A Ph testing pen is a great tool to keep on hand to make sure your store bought papers are not acidic and are safe for keeping your information. In general, due to established standards, regular computer paper should be safe for printing out information you want to save in this form. If you have concerns, use this pen to be sure. (The acidity of the printer ink is a whole other story...)
7. Smell test and Bunsen burner test to determine acidity of plastic
Most plastic enclosures that you buy in a box store will be unsafe. As with all archival supplies, you are best served by purchasing from a reputable dealer such as Gaylord, Light Impressions, Hollinger Metal Edge and University Products in the United States. If you want to test your plastic enclosures because you've invested a lot of money into them, try this to test for the presence of harmful PVC and to help determine the composition of material. Heat copper wire in a well-ventilated area and hold to your plastic. If it burns green, there is PVC present.
The Canadian Numismatics Associations provides a nice chart to help you determine exactly what kind of plastic you have in your hands.
6. Encapsulation to support brittle documents

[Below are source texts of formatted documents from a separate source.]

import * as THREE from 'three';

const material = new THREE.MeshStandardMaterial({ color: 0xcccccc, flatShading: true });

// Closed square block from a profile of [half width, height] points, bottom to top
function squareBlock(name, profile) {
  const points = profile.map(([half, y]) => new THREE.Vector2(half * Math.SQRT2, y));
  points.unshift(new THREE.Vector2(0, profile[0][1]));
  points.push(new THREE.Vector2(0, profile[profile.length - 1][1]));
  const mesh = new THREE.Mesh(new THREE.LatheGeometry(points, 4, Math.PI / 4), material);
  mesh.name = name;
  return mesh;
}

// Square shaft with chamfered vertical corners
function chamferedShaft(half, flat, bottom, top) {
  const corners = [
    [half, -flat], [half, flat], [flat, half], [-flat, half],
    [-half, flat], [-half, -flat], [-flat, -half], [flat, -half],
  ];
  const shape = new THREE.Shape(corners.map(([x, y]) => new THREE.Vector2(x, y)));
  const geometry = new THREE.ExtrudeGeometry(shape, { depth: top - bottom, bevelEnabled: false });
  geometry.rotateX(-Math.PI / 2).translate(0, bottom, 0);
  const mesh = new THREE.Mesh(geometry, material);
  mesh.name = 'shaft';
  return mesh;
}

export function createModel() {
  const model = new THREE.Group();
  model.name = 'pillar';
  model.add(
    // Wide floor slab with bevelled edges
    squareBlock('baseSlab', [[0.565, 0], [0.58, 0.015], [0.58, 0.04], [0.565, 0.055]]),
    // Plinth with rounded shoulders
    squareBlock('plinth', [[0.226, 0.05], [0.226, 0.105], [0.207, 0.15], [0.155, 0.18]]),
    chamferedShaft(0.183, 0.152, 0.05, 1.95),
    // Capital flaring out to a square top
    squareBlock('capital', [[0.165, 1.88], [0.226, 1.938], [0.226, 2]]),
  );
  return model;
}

Another magical storage helper is encapsulation materials. Put your fragile or oversized documents between two special layers of special plastic and seal edges with heat. You can even crumble it into a ball with no affect (but I don't recommend trying that with your treasured items.) This solution is only appropriate for fixed images. Charcoals and other similar media will be harmed by the static charge caused by the plastic.

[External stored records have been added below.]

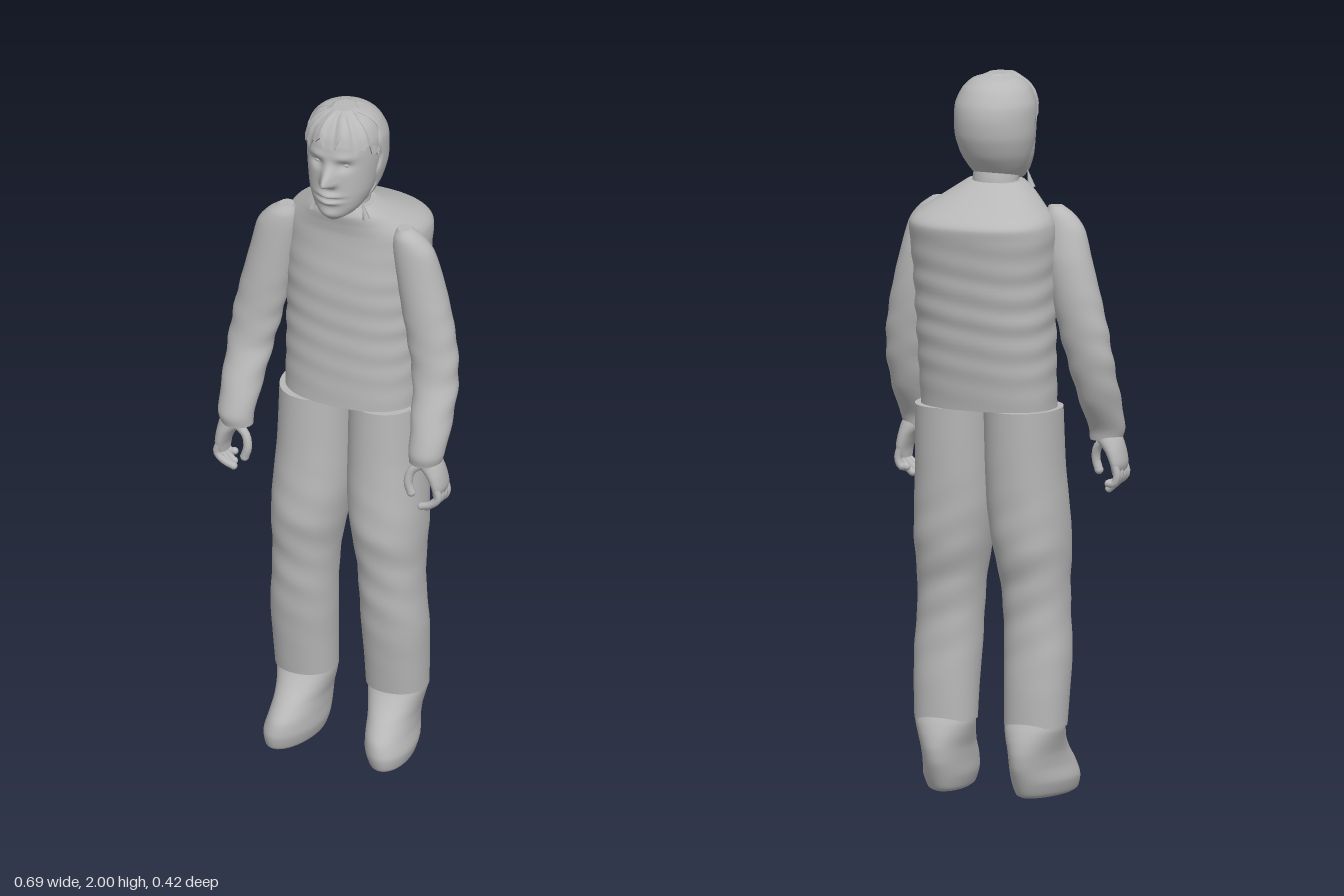
import * as THREE from 'three';

const grey = new THREE.MeshStandardMaterial({ color: 0xb8b8b8 });
grey.name = 'plain grey';

// Closed loft through horizontal sections [y, centreX, halfWidth, backZ, frontZ], listed bottom to top.
function loft(name, sections, { side = 1, power = 2, seg = 40, rows = 40, shape } = {}) {
  const a = new THREE.CatmullRomCurve3(sections.map(s => new THREE.Vector3(s[1] * side, s[0], s[2])), false, 'catmullrom', 0.4);
  const b = new THREE.CatmullRomCurve3(sections.map(s => new THREE.Vector3(s[3], s[4], 0)), false, 'catmullrom', 0.4);
  const pos = [], idx = [];
  const bend = c => Math.sign(c) * Math.pow(Math.abs(c), 2 / power);
  for (let i = 0; i <= rows; i++) {
    const p = a.getPoint(i / rows), q = b.getPoint(i / rows);
    for (let j = 0; j < seg; j++) {
      const t = j / seg * Math.PI * 2;
      const v = new THREE.Vector3(p.x + p.z * bend(Math.cos(t)), p.y,
        (q.x + q.y) / 2 + (q.y - q.x) / 2 * bend(Math.sin(t)));
      if (shape) shape(v, t, i / rows);
      pos.push(v.x, v.y, v.z);
      if (i < rows) {
        const k = i * seg + j, n = i * seg + (j + 1) % seg;
        idx.push(k, k + seg, n, n, k + seg, n + seg);
      }
    }
  }
  // end caps with their own corners, so the rims stay crisp
  for (const row of [0, rows]) {
    const base = pos.length / 3, mid = [0, 0, 0];
    for (let j = 0; j < seg; j++) for (let c = 0; c < 3; c++) {
      const w = pos[(row * seg + j) * 3 + c];
      pos.push(w);
      mid[c] += w / seg;
    }
    pos.push(...mid);
    for (let j = 0; j < seg; j++) {
      const n = base + (j + 1) % seg;
      if (row) idx.push(base + seg, n, base + j); else idx.push(base + seg, base + j, n);
    }
  }
  const g = new THREE.BufferGeometry();
  g.setAttribute('position', new THREE.Float32BufferAttribute(pos, 3));
  g.setIndex(idx);
  g.computeVertexNormals();
  return named(name, g);
}

function named(name, geometry) {
  const m = new THREE.Mesh(geometry, grey);
  m.name = name;
  return m;
}

function ball(name, x, y, z, rx, ry, rz) {
  const m = named(name, new THREE.SphereGeometry(1, 20, 14));
  m.position.set(x, y, z);
  m.scale.set(rx, ry, rz);
  return m;
}

// Rounded finger along a bent path
function finger(name, points, r) {
  const g = new THREE.Group();
  g.name = name;
  const path = new THREE.CatmullRomCurve3(points.map(p => new THREE.Vector3(...p)));
  g.add(named('fingerLength', new THREE.TubeGeometry(path, 10, r, 10)));
  g.add(ball('fingertip', ...points[points.length - 1], r, r, r));
  return g;
}

const bump = (d, w) => Math.exp(-(d * d) / (w * w));

function makeHead() {
  const head = new THREE.Group();
  head.name = 'head';
  // face with brow, sockets, nose, lips and chin pushed out of the loft
  head.add(loft('face', [
    [1.688, 0, 0.022, 0.07, 0.145], [1.705, 0, 0.05, 0.03, 0.158], [1.73, 0, 0.071, 0, 0.163],
    [1.77, 0, 0.088, -0.03, 0.164], [1.82, 0, 0.098, -0.06, 0.163], [1.87, 0, 0.104, -0.07, 0.16],
    [1.92, 0, 0.104, -0.065, 0.156], [1.96, 0, 0.09, -0.045, 0.138], [1.983, 0, 0.066, -0.01, 0.112],
    [1.994, 0, 0.025, 0.03, 0.07]
  ], {
    seg: 112, rows: 90, power: 2.1, shape: v => {
      if (v.z < 0.07) return;
      const x = Math.abs(v.x), y = v.y;
      v.z += 0.047 * bump(x, 0.017) * bump(y - 1.818, y > 1.818 ? 0.034 : 0.014)
        + 0.009 * bump(x - 0.016, 0.009) * bump(y - 1.809, 0.01)
        + 0.006 * bump(x - 0.04, 0.03) * bump(y - 1.889, 0.012)
        - 0.013 * bump(x - 0.04, 0.02) * bump(y - 1.862, 0.014)
        + 0.013 * bump(x, 0.03) * (bump(y - 1.772, 0.008) + bump(y - 1.752, 0.008))
        - 0.006 * bump(x, 0.034) * bump(y - 1.762, 0.004)
        + 0.007 * bump(x, 0.03) * bump(y - 1.712, 0.014);
    }
  }));
  for (const s of [1, -1]) {
    head.add(ball('eye', 0.04 * s, 1.862, 0.131, 0.014, 0.007, 0.012));
    // loose lock beside the collar
    const lock = named('hairLock', new THREE.ConeGeometry(0.011, 0.055, 6));
    lock.position.set(0.075 * s, 1.705, 0.09);
    lock.rotation.z = 0.25 * s;
    head.add(lock);
  }
  // back of the skull, stepping down to the face at the temples
  head.add(loft('backHair', [
    [1.715, 0, 0.06, -0.01, 0.1], [1.745, 0, 0.082, -0.036, 0.12], [1.78, 0, 0.098, -0.062, 0.13],
    [1.83, 0, 0.111, -0.082, 0.14], [1.88, 0, 0.114, -0.087, 0.15], [1.92, 0, 0.112, -0.08, 0.15],
    [1.96, 0, 0.095, -0.057, 0.14], [1.985, 0, 0.068, -0.025, 0.11], [1.997, 0, 0.026, 0.015, 0.07]
  ], { seg: 64, shape: v => { v.z = Math.min(v.z, 0.055 + 0.006 * Math.sin(v.y * 70)); } }));
  // ragged fringe over the forehead and crown
  head.add(loft('fringe', [
    [1.925, 0, 0.108, -0.05, 0.163], [1.95, 0, 0.1, -0.04, 0.155], [1.972, 0, 0.084, -0.02, 0.14],
    [1.99, 0, 0.058, 0, 0.12], [2, 0, 0.03, 0.02, 0.09]
  ], {
    seg: 72, rows: 20, shape: (v, t, h) => {
      v.y -= (1 - h) * (0.014 * Math.sin(t * 9) + 0.01 * Math.sin(t * 23) + 0.035 * Math.pow(Math.abs(Math.cos(t)), 3));
    }
  }));
  return head;
}

function makeArm(s) {
  const arm = new THREE.Group();
  arm.name = s > 0 ? 'leftArm' : 'rightArm';
  arm.add(loft('sleeve', [
    [0.985, 0.282, 0.045, 0.095, 0.176], [1.02, 0.286, 0.051, 0.085, 0.18], [1.1, 0.284, 0.058, 0.035, 0.152],
    [1.2, 0.277, 0.065, 0, 0.108], [1.3, 0.261, 0.07, -0.02, 0.095], [1.4, 0.24, 0.07, -0.03, 0.091],
    [1.5, 0.219, 0.066, -0.028, 0.086], [1.58, 0.203, 0.06, -0.012, 0.081], [1.62, 0.189, 0.043, 0, 0.074],
    [1.645, 0.177, 0.02, 0.015, 0.058]
  ], {
    side: s, rows: 60, shape: v => {
      v.x += 0.0025 * Math.sin(v.y * 75 + v.z * 25) * bump(v.y - 1.22, 0.16);
    }
  }));
  // hand hanging with slightly curled fingers
  const hand = new THREE.Group();
  hand.name = 'hand';
  hand.add(loft('palm', [
    [0.892, 0.322, 0.013, 0.1, 0.162], [0.92, 0.325, 0.02, 0.088, 0.172], [0.955, 0.314, 0.027, 0.088, 0.174],
    [0.985, 0.296, 0.038, 0.092, 0.172], [1.01, 0.285, 0.038, 0.1, 0.168]
  ], { side: s, seg: 28, rows: 16 }));
  [0.099, 0.12, 0.142, 0.161].forEach((z, i) => {
    const tip = [0.868, 0.85, 0.847, 0.858][i];
    hand.add(finger('finger', [[0.324 * s, 0.925, z], [0.332 * s, 0.89, z], [(0.322 - 0.004 * i) * s, 0.868, z],
      [(0.306 - 0.008 * i) * s, tip, z]], 0.0105));
  });
  hand.add(finger('thumb', [[0.285 * s, 0.985, 0.145], [0.25 * s, 0.96, 0.152], [0.241 * s, 0.925, 0.158],
    [0.25 * s, 0.893, 0.158]], 0.0125));
  arm.add(hand);
  return arm;
}

function makeLeg(s) {
  const leg = new THREE.Group();
  leg.name = s > 0 ? 'leftLeg' : 'rightLeg';
  leg.add(loft('trouserLeg', [
    [0.2, 0.136, 0.087, -0.08, 0.082], [0.3, 0.137, 0.09, -0.08, 0.096], [0.4, 0.136, 0.093, -0.075, 0.11],
    [0.5, 0.131, 0.09, -0.075, 0.12], [0.6, 0.126, 0.093, -0.085, 0.126], [0.7, 0.119, 0.104, -0.108, 0.138],
    [0.8, 0.111, 0.109, -0.116, 0.132], [0.92, 0.106, 0.106, -0.125, 0.122], [1.085, 0.104, 0.104, -0.135, 0.115]
  ], {
    side: s, power: 2.15, rows: 64, shape: v => {
      v.z += 0.002 * Math.sin(v.y * 60 + v.x * 30) * bump(v.y - 0.6, 0.2);
    }
  }));
  // soft boot, toes turned slightly outward
  leg.add(loft('boot', [
    [0, 0.14, 0.048, -0.05, 0.165], [0.01, 0.141, 0.06, -0.068, 0.18], [0.045, 0.141, 0.07, -0.085, 0.187],
    [0.085, 0.138, 0.067, -0.1, 0.176], [0.125, 0.137, 0.068, -0.105, 0.142], [0.16, 0.136, 0.076, -0.1, 0.108],
    [0.19, 0.136, 0.083, -0.09, 0.084], [0.215, 0.136, 0.084, -0.078, 0.07]
  ], { side: s, shape: v => { v.x += s * 0.13 * (v.z - 0.03) * (1 - v.y / 0.215); } }));
  return leg;
}

export function createModel() {
  const model = new THREE.Group();
  model.name = 'figure';
  const body = new THREE.Group();
  body.name = 'body';
  body.position.x = 0.01;
  model.add(body);
  // shirt with shallow sideways wrinkles
  body.add(loft('shirt', [
    [1.085, 0, 0.194, -0.138, 0.118], [1.2, 0, 0.195, -0.155, 0.115], [1.33, 0, 0.197, -0.172, 0.112],
    [1.46, 0, 0.2, -0.188, 0.11], [1.56, 0, 0.205, -0.202, 0.1], [1.6, 0, 0.203, -0.207, 0.098],
    [1.622, 0, 0.19, -0.188, 0.098], [1.65, 0, 0.155, -0.135, 0.102], [1.68, 0, 0.115, -0.075, 0.108],
    [1.705, 0, 0.08, -0.03, 0.1]
  ], {
    power: 2.3, seg: 64, rows: 100, shape: (v, t) => {
      const w = 1 + 0.012 * Math.sin(v.y * 85 + 1.5 * Math.sin(t * 2)) * bump(v.y - 1.34, 0.2);
      v.x *= w;
      v.z *= w;
    }
  }));
  body.add(loft('neck', [[1.66, 0, 0.066, -0.03, 0.095], [1.71, 0, 0.064, -0.03, 0.095], [1.76, 0, 0.06, -0.02, 0.1]], { rows: 10 }));
  body.add(makeHead());
  for (const s of [1, -1]) {
    body.add(makeLeg(s));
    const arm = makeArm(s);
    arm.position.x = -0.004;
    body.add(arm);
  }
  return model;
}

For more information see http://www.gcah.org/site/c.ghKJI0PHIoE/b.3644151/
5. Eliminating dirt
This soft pad was a major bonus when I handled a large collection of maps that had been stored in a dusty basement for years. Wring out a little of the "eraser" material inside and gentle rub your item. Be careful that the writing is permanent or you will take that off too. Do not use this pad on pencil, for example.
If you have problems with dampness and mold growth, consider using a desiccant. Gel packs can be kept in storage areas, but should not touch your archives directly.

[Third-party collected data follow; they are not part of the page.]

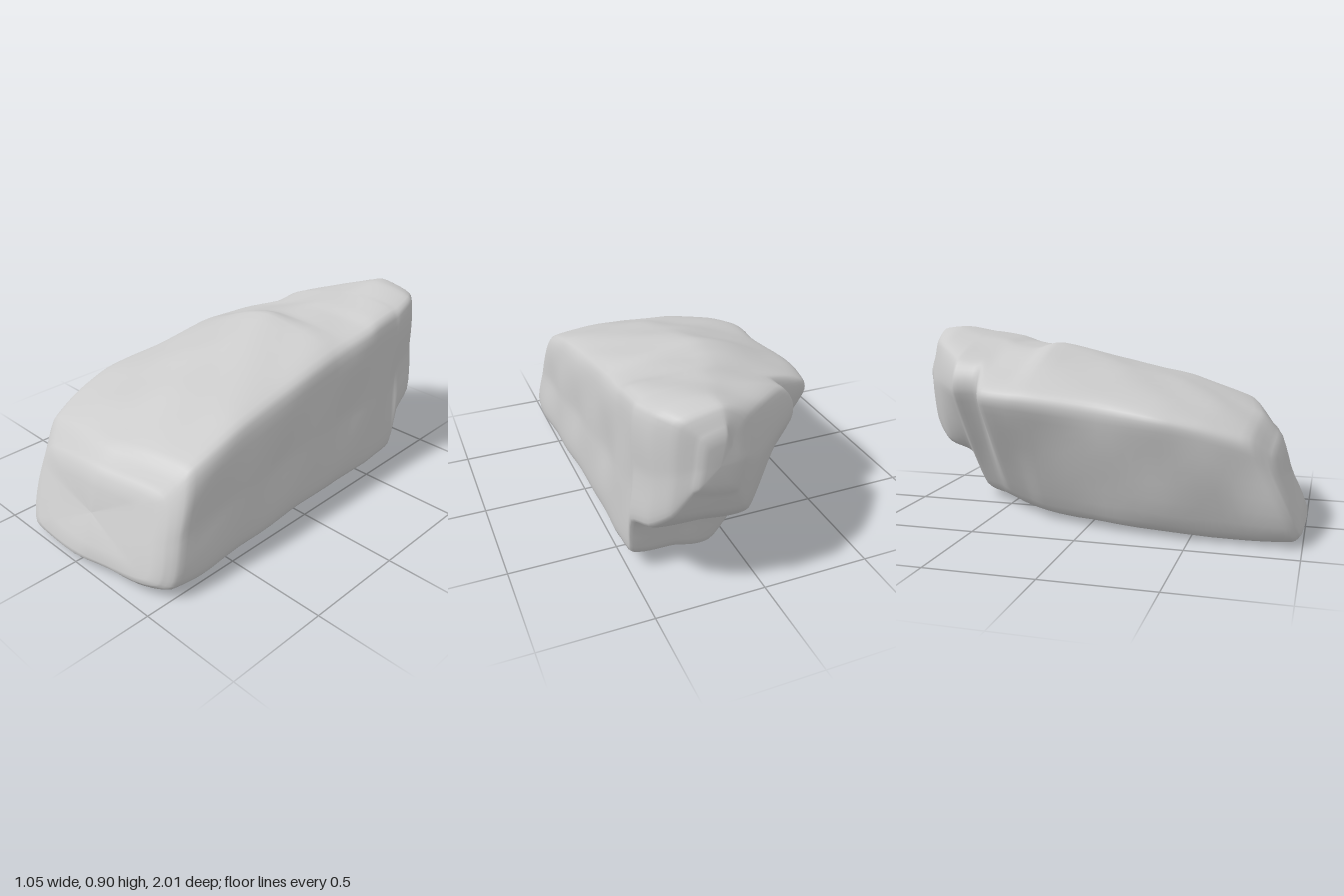
import * as THREE from 'three';

// Cross-sections from front to back:
// z, base y, base left x, left x, left y, top-left y, crown y, top-right y, right x
const SECTIONS = [
  [0.93, 0.045, -0.31, -0.38, 0.30, 0.40, 0.44, 0.43, 0.45],
  [0.885, 0.02, -0.34, -0.44, 0.41, 0.49, 0.53, 0.53, 0.50],
  [0.71, 0.015, -0.35, -0.49, 0.47, 0.55, 0.60, 0.59, 0.505],
  [0.40, 0.02, -0.34, -0.52, 0.51, 0.59, 0.665, 0.635, 0.50],
  [0.10, 0.03, -0.30, -0.48, 0.53, 0.64, 0.745, 0.69, 0.49],
  [-0.23, 0.03, -0.20, -0.475, 0.56, 0.68, 0.835, 0.75, 0.485],
  [-0.34, 0.03, -0.12, -0.47, 0.57, 0.68, 0.81, 0.77, 0.485],
  [-0.48, 0.04, -0.02, -0.43, 0.58, 0.69, 0.815, 0.79, 0.49],
  [-0.56, 0.05, 0.04, -0.27, 0.60, 0.75, 0.835, 0.81, 0.49],
  [-0.68, 0.07, 0.10, -0.26, 0.60, 0.76, 0.855, 0.83, 0.49],
  [-0.72, 0.25, 0.02, -0.22, 0.60, 0.77, 0.865, 0.835, 0.49],
  [-0.85, 0.31, 0.02, -0.08, 0.62, 0.81, 0.89, 0.855, 0.46],
  [-0.94, 0.40, 0.08, 0.03, 0.62, 0.81, 0.88, 0.84, 0.40],
  [-0.98, 0.52, 0.14, 0.11, 0.66, 0.76, 0.82, 0.79, 0.33],
];
const AROUND = 64;
const STEPS = 4; // rings per section

// Eight corners of one section, clockwise from the base left; the front leans and bows back
function corners([z, y0, bl, lx, ly, tl, top, tr, rx]) {
  const front = THREE.MathUtils.smoothstep(z, 0.3, 0.85);
  return [
    [bl, y0], [lx, ly], [lx + 0.06, tl], [Math.min((lx + rx) / 2 + 0.01, 0.2), top],
    [rx - 0.045 - 0.02 * z, tr], [rx - 0.005, (y0 + tr) / 2], [rx + 0.005, y0 + 0.03],
    [(bl + rx) / 2, y0],
  ].map(([x, y]) => new THREE.Vector3(x, y,
    z - front * (0.38 * (y - 0.3) + 0.18 * Math.abs(x + 0.1))));
}

// Gentle weathering made of layered waves
function weather(p) {
  const a = Math.sin(p.x * 9 + p.z * 5 + 1) * Math.sin(p.y * 11 - p.z * 7);
  const b = Math.sin(p.z * 15 + p.y * 8) * Math.sin(p.x * 17 - p.y * 6 + 2);
  return 0.004 * a + 0.005 * b;
}

function rockGeometry() {
  // Smooth lengthwise curves through the matching corners
  const grid = SECTIONS.map(corners);
  const rails = grid[0].map((_, k) =>
    new THREE.CatmullRomCurve3(grid.map((r) => r[k]), false, 'catmullrom', 0.3));
  const rings = [];
  const count = (SECTIONS.length - 1) * STEPS;
  for (let i = 0; i <= count; i++) {
    const loop = new THREE.CatmullRomCurve3(
      rails.map((r) => r.getPoint(i / count)), true, 'catmullrom', 0.3);
    rings.push(Array.from({ length: AROUND }, (_, j) => loop.getPoint(j / AROUND)));
  }

  // Close both ends with shrinking rings
  const centre = (ring) => ring.reduce((s, p) => s.add(p), new THREE.Vector3())
    .divideScalar(AROUND);
  const shrink = (ring, scale, dz) => {
    const c = centre(ring);
    return ring.map((p) => {
      const q = p.clone().sub(c).multiplyScalar(scale).add(c);
      q.z += dz;
      return q;
    });
  };
  const first = rings[0];
  const last = rings[rings.length - 1];
  rings.unshift(...[0, 0.3, 0.6, 0.88].map((s) => shrink(first, s, 0.035 - 0.02 * s * s)));
  rings.push(...[0.85, 0.6, 0.3, 0].map((s) => shrink(last, s, 0.01 * s * s - 0.022)));

  const positions = [];
  rings.forEach((ring, i) => {
    const c = centre(ring);
    const pole = i === 0 || i === rings.length - 1;
    ring.forEach((p) => {
      const w = weather(p);
      const out = p.clone().sub(c).normalize().multiplyScalar(pole ? 0 : w);
      positions.push(p.x + out.x, p.y + out.y, p.z + out.z + w * 0.7);
    });
  });
  const index = [];
  for (let i = 0; i < rings.length - 1; i++) {
    for (let j = 0; j < AROUND; j++) {
      const k = (j + 1) % AROUND;
      const a = i * AROUND + j, b = i * AROUND + k;
      index.push(a, b, a + AROUND, b, b + AROUND, a + AROUND);
    }
  }
  const geometry = new THREE.BufferGeometry();
  geometry.setAttribute('position', new THREE.Float32BufferAttribute(positions, 3));
  geometry.setIndex(index);

  // Rest on the ground
  geometry.computeBoundingBox();
  geometry.translate(0, -geometry.boundingBox.min.y, 0);
  geometry.computeVertexNormals();
  return geometry;
}

export function createModel() {
  const group = new THREE.Group();
  group.name = 'boulder';
  const rock = new THREE.Mesh(rockGeometry(),
    new THREE.MeshStandardMaterial({ color: 0xcccccc }));
  rock.name = 'rock';
  group.add(rock);
  return group;
}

3. Humidification chamber for uncurling items
Place materials to be uncurled in a small garbage pail. Place the small garbage pail in a larger one that contains water (so water will be in a ring around the smaller pail and not touching your documents.) Place a lid on the large pail and not the smaller one. Let the humidity do its work and check periodically. Once flat, take material out and lie on table with blotting papers and a heavy weight on top. A heavy weight can be glass plates, heavy books, boards, etc. and let items dry. Change blotting papers periodically if necessary.
For more info: http://www.greensborohistory.org/archives/preserve.htm#treat
2. Removing mold smell
I think this one is magical....Using the same garbage pail set up as #2, use kitty litter, charcoal or baking soda instead of water. These materials should absorb at least some of the odor. Please note that odors can not always be eliminated AND do not use this method for an extensive outbreak of mold. Mold can be dangerous and the environmental issues causing its occurrence must be resolved first. Any active mold on materials should be dried out and brushed off materials
For more info. http://www.nedcc.org/ask/frequently.php#q9
...and one final tip that I am happy to know, but hope I never need....
1. Removing blood from documents
Use cold water to gently dab blood stain with a Q-tip. Moisten it without saturating paper. Use a dry cute tip and gently roll it over stain to sop it up. (How could that tip not make the number one slot! I just had to put it there.) For more information see: http://archivesoutside.records.nsw.gov.au/conservation-tip-no-3-removing-blood-from-paper-documents/
For additional preservation information see my Preservation listing on my Links to helpful Archives and Cultural Heritage sites web page.
Have more helpful tips to share? Please comment on this post. What is your favorite preservation tip?